Eagle Scout candidate leads a project to create a place for puppies to run at the Independence Animal Shelter

Chris Pack has always had a natural love for animals. It is a love he said is difficult to describe.

“I’ve just naturally been fascinated with animals and what they like to do all of my life,” Pack, 13, said.

Because of a young boy who aspires to become a veterinarian someday, puppies at Independence Animal Services can now exercise outside in a clean area.

Pack, an eighth-grade student at Brittany Hill Middle School in Blue Springs, facilitated the research and construction of a puppy run at the animal shelter.

Yvonne Donald, project adviser and volunteer at animal services, said puppies younger than 6 months of age must remain in their cages since they are without all of their immunizations.

Because of this, the puppies must exercise in a separate area from the grown dogs.

“Of all the ages, puppies should be able to get out and play,” Donald said.

In May, Donald made a request to Boy Scout Troop 692 – Chris’ troop – for a volunteer to build the puppy run.

Merit badges line Chris’ vest – he has a total of 28 badges, including eight Eagle badges. He has just four Eagle Scout badges left to complete.

But the puppy run project was different from his others in the Boy Scouts, Chris said.

“We have some dads in the troop whose professions involve concrete work, so based on the dimensions that we gave them, they were able to come up with an estimate for us,” Chris said. “This also differed because I actually got to see how it worked out for the puppies that got to go through it.”

Chris determined that the run would measure 9 feet by 27 feet, and he helped calculate costs.

This project also involved an immense amount of community support, Donald said. Chris contacted community members and business leaders for resources – the Independence Kiwanis Club and Independence attorney and business owner Ken McClain each donated $300.

So, did the puppies respond to their new space?

“They seemed very excited and very happy. They were jumping around,” Chris said. “They looked much livelier than I’ve seen them in the cages. I just think that it will make their lives a much better stay while they’re here.”

Cari Pack, Chris’ mother, said this project also differed because the benefiting organization had no money for the project. The original estimated project cost was $550, which was based on visiting different community businesses, Cari said.

Companies that donated labor and supplies were Kidwell Construction, Guier Fence Company and Lafarge-Independence Quarry. Additional concrete was needed, so LaFarge sent a second truck of concrete. Leftover concrete then was used to construct a back step near the dog and puppy runs.

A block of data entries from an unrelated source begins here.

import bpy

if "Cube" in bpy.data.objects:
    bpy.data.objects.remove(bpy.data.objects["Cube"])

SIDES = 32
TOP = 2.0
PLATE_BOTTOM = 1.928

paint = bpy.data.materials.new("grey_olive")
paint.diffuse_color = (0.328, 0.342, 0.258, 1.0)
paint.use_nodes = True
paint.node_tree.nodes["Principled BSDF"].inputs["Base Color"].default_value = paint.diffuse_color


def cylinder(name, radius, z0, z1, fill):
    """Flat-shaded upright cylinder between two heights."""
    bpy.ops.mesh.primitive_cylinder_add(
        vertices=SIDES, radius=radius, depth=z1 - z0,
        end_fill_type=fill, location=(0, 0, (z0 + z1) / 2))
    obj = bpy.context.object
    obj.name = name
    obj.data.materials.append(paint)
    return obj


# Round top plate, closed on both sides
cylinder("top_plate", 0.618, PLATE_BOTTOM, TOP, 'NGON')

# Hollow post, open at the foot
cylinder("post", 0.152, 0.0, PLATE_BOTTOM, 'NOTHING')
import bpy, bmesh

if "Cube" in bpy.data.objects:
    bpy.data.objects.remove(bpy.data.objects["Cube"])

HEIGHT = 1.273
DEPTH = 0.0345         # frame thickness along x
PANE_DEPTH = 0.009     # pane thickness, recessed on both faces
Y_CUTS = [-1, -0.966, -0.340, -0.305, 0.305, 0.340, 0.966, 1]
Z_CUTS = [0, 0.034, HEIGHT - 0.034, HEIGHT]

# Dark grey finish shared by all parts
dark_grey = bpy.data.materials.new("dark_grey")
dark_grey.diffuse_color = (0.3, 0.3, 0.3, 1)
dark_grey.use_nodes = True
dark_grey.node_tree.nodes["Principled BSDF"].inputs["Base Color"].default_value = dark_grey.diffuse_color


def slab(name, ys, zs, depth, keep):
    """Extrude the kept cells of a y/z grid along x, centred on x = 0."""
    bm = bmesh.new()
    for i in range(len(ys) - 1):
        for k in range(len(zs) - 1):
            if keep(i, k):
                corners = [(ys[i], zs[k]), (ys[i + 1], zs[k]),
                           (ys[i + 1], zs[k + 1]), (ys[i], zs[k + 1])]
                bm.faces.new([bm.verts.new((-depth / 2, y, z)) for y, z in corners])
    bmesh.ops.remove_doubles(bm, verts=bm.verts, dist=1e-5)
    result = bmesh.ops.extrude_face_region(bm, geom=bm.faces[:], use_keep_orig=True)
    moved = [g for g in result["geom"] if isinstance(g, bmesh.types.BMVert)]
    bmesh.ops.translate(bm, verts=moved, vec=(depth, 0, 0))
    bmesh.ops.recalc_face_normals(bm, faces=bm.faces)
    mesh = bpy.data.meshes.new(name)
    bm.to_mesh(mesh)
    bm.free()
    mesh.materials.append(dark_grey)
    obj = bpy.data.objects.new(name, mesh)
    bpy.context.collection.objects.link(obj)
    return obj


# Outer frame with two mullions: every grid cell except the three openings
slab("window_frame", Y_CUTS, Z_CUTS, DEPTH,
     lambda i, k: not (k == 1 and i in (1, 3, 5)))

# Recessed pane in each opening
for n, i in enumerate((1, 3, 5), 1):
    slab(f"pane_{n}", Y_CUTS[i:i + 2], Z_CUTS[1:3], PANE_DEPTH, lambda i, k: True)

“We are just so very, very grateful to the community for stepping up and helping us out because we would have never been able to do it all by ourselves,” Cari said.

The project required a total of 206 volunteer hours, while Chris logged about 36 volunteer hours. On Sept. 20, the run was completed. Mayor Don Reimal presented Chris with a proclamation during the opening ceremony.

“It was no small project – that’s for sure,” Donald said.

Cari experienced pride and joy as her son worked on his Eagle Scout project.

“It’s a wonderful opportunity for the boys to develop skills that they might not be able to pick up just under the ordinary person,” Cari said. “Every dad doesn’t have every skill, so getting together with all of these adults and kids to work on a project teaches the boys tons about leadership, cooperation and working together to solve a problem.”

Donald said she is impressed with Chris’ responsibility and organizational skills.

“He’s done really well,” she said. “It’s a shame that for 50 years, these animals have had to be in cages. It should have been done a long time ago. It’s wonderful.”

Chris said his favorite aspects about Boy Scouts include the camping out, learning new skills and meeting new people.

“You learn to become a trustworthy person,” he said. “It can really change you and your personality, so it’s a lot of fun.”

Chris said he plans to volunteer at the animal shelter in the near future.

“Generally, if there’s an opportunity to volunteer in community service, Chris is involved,” Cari said.